No, what you might have felt overnight wasn't the rumble of South Jersey shoppers charging to the mall for early Black Friday bargains. It was a bona-fide geological shake-up.

An earthquake of 2.1 magnitude on the Richter Scale shook the region at about 12:13 a.m.  The borough of Clementon, in Camden County, was the epicenter.

Most people, though, probably slept right through it.

"It's very unusual that people actually feel a 2.1 magnitude earthquake," said Paul Caruso, a geophysicist with the United States Geological Survey.  Worldwide, about a million quakes of at least that intensity occur each year.

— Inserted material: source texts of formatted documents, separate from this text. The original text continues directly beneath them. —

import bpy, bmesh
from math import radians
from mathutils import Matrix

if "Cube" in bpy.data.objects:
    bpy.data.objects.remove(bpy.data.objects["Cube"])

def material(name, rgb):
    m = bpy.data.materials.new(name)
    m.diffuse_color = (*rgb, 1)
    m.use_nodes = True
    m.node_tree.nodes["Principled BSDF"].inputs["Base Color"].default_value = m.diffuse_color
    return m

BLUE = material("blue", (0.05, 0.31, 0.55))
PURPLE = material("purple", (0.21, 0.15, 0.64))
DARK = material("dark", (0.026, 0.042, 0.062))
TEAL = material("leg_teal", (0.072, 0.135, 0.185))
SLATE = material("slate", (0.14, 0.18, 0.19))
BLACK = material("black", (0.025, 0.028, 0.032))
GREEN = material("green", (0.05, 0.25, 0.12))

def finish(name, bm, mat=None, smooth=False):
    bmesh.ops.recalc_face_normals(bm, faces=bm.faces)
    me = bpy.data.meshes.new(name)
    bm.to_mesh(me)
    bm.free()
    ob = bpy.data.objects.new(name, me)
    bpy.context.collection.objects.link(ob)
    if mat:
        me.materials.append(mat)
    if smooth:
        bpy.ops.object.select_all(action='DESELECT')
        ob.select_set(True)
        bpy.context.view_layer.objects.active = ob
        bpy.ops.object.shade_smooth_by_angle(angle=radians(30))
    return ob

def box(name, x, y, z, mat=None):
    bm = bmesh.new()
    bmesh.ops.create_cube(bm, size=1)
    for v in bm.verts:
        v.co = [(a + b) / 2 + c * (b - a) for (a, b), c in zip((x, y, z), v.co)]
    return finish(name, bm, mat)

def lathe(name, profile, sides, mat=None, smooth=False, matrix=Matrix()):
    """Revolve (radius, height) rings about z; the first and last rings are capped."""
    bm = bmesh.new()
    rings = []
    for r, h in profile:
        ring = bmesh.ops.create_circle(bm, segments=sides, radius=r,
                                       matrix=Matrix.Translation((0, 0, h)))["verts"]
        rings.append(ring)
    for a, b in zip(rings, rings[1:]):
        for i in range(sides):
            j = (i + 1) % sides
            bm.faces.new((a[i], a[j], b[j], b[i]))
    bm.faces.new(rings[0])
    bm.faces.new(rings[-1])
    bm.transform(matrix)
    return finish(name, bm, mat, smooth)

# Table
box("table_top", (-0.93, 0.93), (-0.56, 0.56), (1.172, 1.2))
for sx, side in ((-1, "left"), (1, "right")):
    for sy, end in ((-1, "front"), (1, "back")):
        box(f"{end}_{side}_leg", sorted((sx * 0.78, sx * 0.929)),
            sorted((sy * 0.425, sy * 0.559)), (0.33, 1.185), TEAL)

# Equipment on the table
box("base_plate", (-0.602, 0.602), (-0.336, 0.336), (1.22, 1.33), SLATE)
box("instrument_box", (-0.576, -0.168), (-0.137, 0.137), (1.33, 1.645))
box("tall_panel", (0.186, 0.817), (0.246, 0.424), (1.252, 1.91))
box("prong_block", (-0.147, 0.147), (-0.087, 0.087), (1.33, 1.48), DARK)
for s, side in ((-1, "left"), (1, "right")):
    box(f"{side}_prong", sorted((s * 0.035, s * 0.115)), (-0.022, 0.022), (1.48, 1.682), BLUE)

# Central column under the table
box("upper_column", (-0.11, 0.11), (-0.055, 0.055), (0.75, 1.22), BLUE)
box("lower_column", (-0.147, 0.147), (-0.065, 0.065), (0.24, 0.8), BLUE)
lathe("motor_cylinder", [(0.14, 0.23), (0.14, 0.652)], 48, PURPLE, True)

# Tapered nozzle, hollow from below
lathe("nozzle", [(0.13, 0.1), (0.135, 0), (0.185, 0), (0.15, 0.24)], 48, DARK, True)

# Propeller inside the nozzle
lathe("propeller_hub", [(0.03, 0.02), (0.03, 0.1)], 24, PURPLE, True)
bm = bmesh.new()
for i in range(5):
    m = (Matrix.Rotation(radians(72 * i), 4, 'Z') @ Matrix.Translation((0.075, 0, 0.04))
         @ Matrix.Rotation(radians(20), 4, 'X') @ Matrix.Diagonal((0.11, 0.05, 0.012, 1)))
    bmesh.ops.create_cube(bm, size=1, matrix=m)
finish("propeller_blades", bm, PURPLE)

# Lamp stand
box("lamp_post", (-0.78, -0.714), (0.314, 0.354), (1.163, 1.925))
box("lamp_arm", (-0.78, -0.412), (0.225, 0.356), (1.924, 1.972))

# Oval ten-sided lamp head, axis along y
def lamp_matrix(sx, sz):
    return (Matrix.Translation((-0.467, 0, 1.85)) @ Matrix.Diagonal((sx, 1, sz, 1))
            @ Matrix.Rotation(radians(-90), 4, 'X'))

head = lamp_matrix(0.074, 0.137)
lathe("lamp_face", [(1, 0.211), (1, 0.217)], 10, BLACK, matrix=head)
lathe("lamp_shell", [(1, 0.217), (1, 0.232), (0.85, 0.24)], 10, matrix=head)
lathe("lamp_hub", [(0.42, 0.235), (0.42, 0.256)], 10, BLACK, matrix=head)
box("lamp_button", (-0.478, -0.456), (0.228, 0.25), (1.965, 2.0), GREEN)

But a 2.1 on the East Coast actually feels stronger than the same quake would on the West Coast, Caruso said.

"In the eastern U.S. people feel smaller earthquakes than they do say in California because the rocks are much older and so they transmit the energy a lot better," he said.

The last quake of much substance that centered in South Jersey was a 2.5 recorded in 1993. Residents are more likely to recall the 5.8 that hit Washington, D.C., in August 2012 and shook the Mid-Atlantic region for a full minute.

As far as this one goes, no damage has been reported.